**What is needed:**
Starting at the top of the listing, extract every line up to and including the one with "(0.08, 0.25, 0.038))". Pictures stay out of the copy.
:: Given data ::
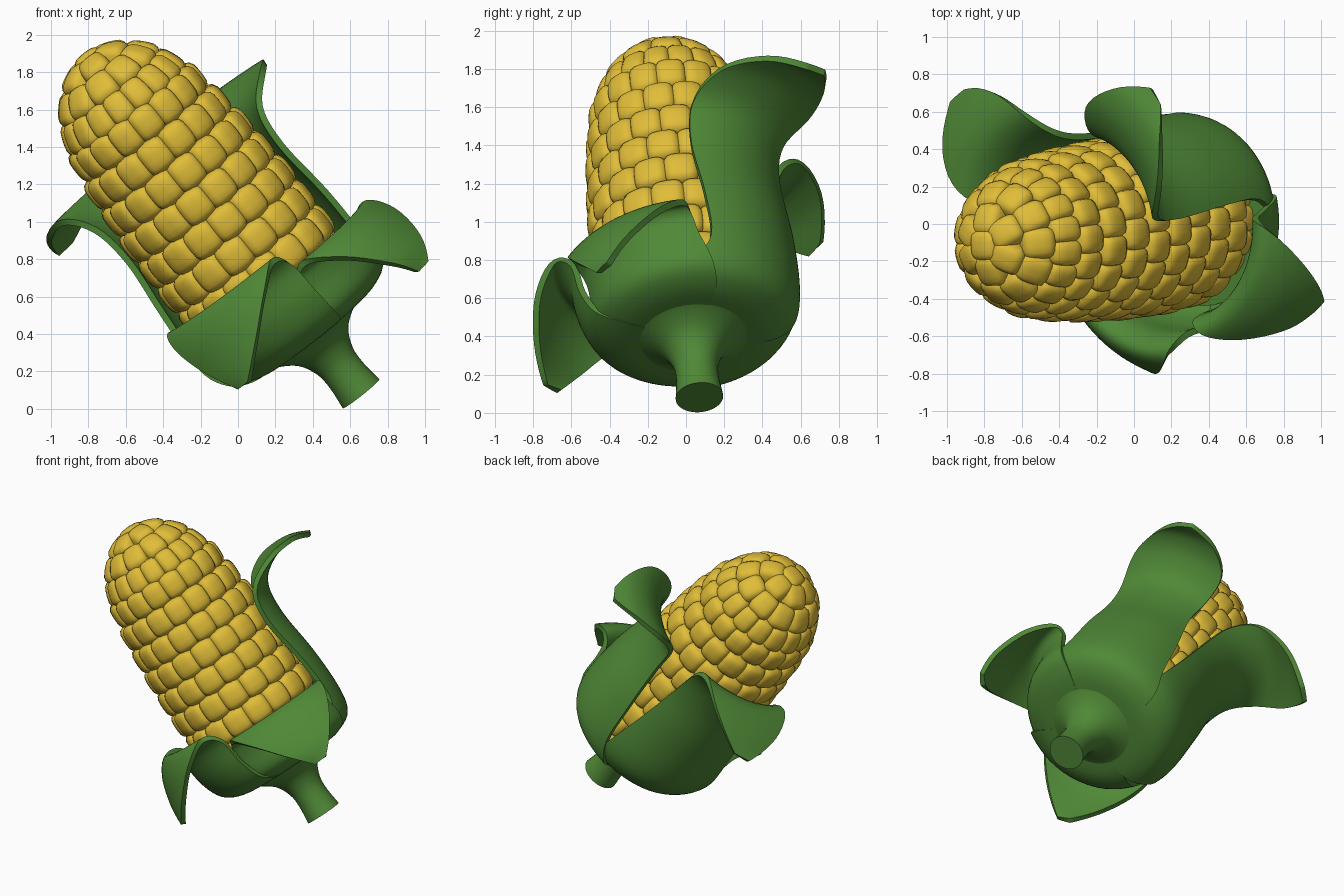
import bpy, bmesh, math
from mathutils import Vector

if "Cube" in bpy.data.objects:
    bpy.data.objects.remove(bpy.data.objects["Cube"])

# Slanted frame of the whole plant: A along the cob, U to the right, V to the back
O = Vector((0.655, 0.07, 0.085))
A = Vector((-0.62, -0.08, 0.78)).normalized()
V = Vector((0, 1, 0))
V = (V - A * V.dot(A)).normalized()
U = V.cross(A).normalized()


def radial(phi):
    return U * math.cos(phi) + V * math.sin(phi)


def place(t, r, phi):
    return O + A * t + radial(phi) * r


def material(name, color):
    m = bpy.data.materials.new(name)
    m.diffuse_color = (*color, 1)
    m.use_nodes = True
    m.node_tree.nodes["Principled BSDF"].inputs["Base Color"].default_value = m.diffuse_color
    return m


GREEN = material("husk green", (0.08, 0.25, 0.038))
YELLOW = material("kernel yellow", (0.75, 0.51, 0.04))


def finish(name, bm, mat, angle=50):
    bmesh.ops.recalc_face_normals(bm, faces=bm.faces)
    me = bpy.data.meshes.new(name)
    bm.to_mesh(me)
    bm.free()
    me.materials.append(mat)
    ob = bpy.data.objects.new(name, me)
    bpy.context.collection.objects.link(ob)
    bpy.ops.object.select_all(action='DESELECT')
    ob.select_set(True)
    bpy.context.view_layer.objects.active = ob
    bpy.ops.object.shade_smooth_by_angle(angle=math.radians(angle))
    return ob


def spline(pts, n):
    """Catmull-Rom through tuples, n steps per span."""
    P = [pts[0]] + list(pts) + [pts[-1]]
    out = []
    for i in range(1, len(P) - 2):
        for k in range(n):
            s = k / n
            out.append([0.5 * (2 * b + (c - a) * s + (2 * a - 5 * b + 4 * c - d) * s * s
                               + (3 * b - a - 3 * c + d) * s ** 3)
                        for a, b, c, d in zip(*P[i - 1:i + 3])])
    return out + [list(pts[-1])]


def lathe(name, profile, mat, sides=40, shift=0.0):
    bm = bmesh.new()
    rings = [[bm.verts.new(place(t, r, 2 * math.pi * k / sides) + U * shift)
              for k in range(sides)] for t, r in profile]
    for a, b in zip(rings, rings[1:]):
        for k in range(sides):
            bm.faces.new((a[k], a[k - 1], b[k - 1], b[k]))
    bm.faces.new(rings[0])
    bm.faces.new(rings[-1])
    return finish(name, bm, mat)


# Stem flaring into the cup under the cob
lathe("stem", spline([(-.005, .125), (.12, .112), (.22, .12), (.32, .17),
                      (.39, .27), (.43, .39), (.49, .47)], 4), GREEN)

# Inner body of the cob
SHIFT = -0.03
lathe("cob_core", spline([(.48, .34), (.8, .42), (1.5, .41), (1.87, .36),
                          (2.1, .26), (2.28, .08)], 4), YELLOW, 32, SHIFT)

# Rounded block used for every kernel
tmp = bmesh.new()
bmesh.ops.create_cube(tmp, size=2)
bmesh.ops.subdivide_edges(tmp, edges=tmp.edges[:], cuts=4, use_grid_fill=True)
tmp.verts.index_update()
BLOCK = [v.co / sum(abs(x) ** 3.6 for x in v.co) ** (1 / 3.6) for v in tmp.verts]
BLOCK_FACES = [[v.index for v in f.verts] for f in tmp.faces]
tmp.free()


def kernel(bm, centre, axes, half):
    vs = [bm.verts.new(centre + sum((ax * (x * h) for ax, x, h in zip(axes, c, half)), Vector()))
          for c in BLOCK]
    for f in BLOCK_FACES:
        bm.faces.new([vs[i] for i in f])


# Kernels in staggered rings, tilting over towards the tip
bm = bmesh.new()
rings = [(.52 + .17 * i, r, 17, 0) for i, r in
         enumerate((.385, .46, .477, .48, .48, .473, .462, .445, .418))]
rings += [(2.04, .37, 17, 20), (2.19, .285, 11, 42), (2.30, .15, 6, 66)]
for i, (t, r, n, tilt) in enumerate(rings):
    tilt = math.radians(tilt)
    for k in range(n):
        phi = 2 * math.pi * (k + .5 * (i % 2)) / n
        R = radial(phi)
        nor = R * math.cos(tilt) + A * math.sin(tilt)
        up = A * math.cos(tilt) - R * math.sin(tilt)
        c = place(t, r, phi) + U * SHIFT - nor * .085
        kernel(bm, c, (nor, nor.cross(up), up), (.097, math.pi * r / n * 1.07, .095))
kernel(bm, place(2.27, 0, 0) + U * SHIFT, (A, U, V), (.08, .085, .085))
finish("kernels", bm, YELLOW, 80)


# Husk leaves: control points give (along, radius, half width, turn) in degrees
def leaf(name, phi0, pts):
    base = [(.41, .25, 54, 0), (.425, .40, 53, 0), (.49, .51, 48, 0)]
    rows = spline(base + pts, 5)
    cols = 20
    bm = bmesh.new()
    grid = []
    for t, r, hw, turn in rows:
        row = []
        for k in range(cols + 1):
            s = 2 * k / cols - 1
            phi = math.radians(phi0 + turn + s * hw)
            row.append(bm.verts.new(place(t, r + .014 * s, phi)))
        grid.append(row)
    for a, b in zip(grid, grid[1:]):
        for k in range(cols):
            bm.faces.new((a[k], a[k + 1], b[k + 1], b[k]))
    ob = finish(name, bm, GREEN)
    mod = ob.modifiers.new("thickness", 'SOLIDIFY')
    mod.thickness = .034
    mod.offset = 0
    bpy.ops.object.modifier_apply(modifier=mod.name)
    bpy.ops.object.shade_smooth_by_angle(angle=math.radians(50))


leaf("husk_leaf_tall", 48,
     [(.65, .55, 38, 2), (.95, .545, 36, -1), (1.3, .51, 35, -6), (1.53, .55, 34, -5),
      (1.65, .71, 27, -1), (1.67, .87, 14, 1), (1.62, .985, 3, 1)])
leaf("husk_leaf_right", -36,
     [(.65, .54, 41, 0), (.75, .575, 39, -1), (.775, .65, 34, 0), (.66, .75, 23, 1),
      (.48, .82, 11, 1), (.36, .825, 3, 1)])
leaf("husk_leaf_front", 240,
     [(.63, .57, 45, 0), (.82, .60, 43, 0), (.90, .68, 36, 0), (.80, .77, 25, 0),
      (.63, .83, 13, -1), (.48, .865, 3, -2)])
leaf("husk_leaf_back", 134,
     [(.65, .57, 46, 1), (1.0, .55, 41, 1), (1.32, .525, 37, 1), (1.56, .57, 33, 0),
      (1.69, .71, 26, 0), (1.65, .90, 15, 1), (1.54, 1.06, 3, 2)])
:::
**Result of the task:**
import bpy, bmesh, math
from mathutils import Vector

if "Cube" in bpy.data.objects:
    bpy.data.objects.remove(bpy.data.objects["Cube"])

# Slanted frame of the whole plant: A along the cob, U to the right, V to the back
O = Vector((0.655, 0.07, 0.085))
A = Vector((-0.62, -0.08, 0.78)).normalized()
V = Vector((0, 1, 0))
V = (V - A * V.dot(A)).normalized()
U = V.cross(A).normalized()


def radial(phi):
    return U * math.cos(phi) + V * math.sin(phi)


def place(t, r, phi):
    return O + A * t + radial(phi) * r


def material(name, color):
    m = bpy.data.materials.new(name)
    m.diffuse_color = (*color, 1)
    m.use_nodes = True
    m.node_tree.nodes["Principled BSDF"].inputs["Base Color"].default_value = m.diffuse_color
    return m


GREEN = material("husk green", (0.08, 0.25, 0.038))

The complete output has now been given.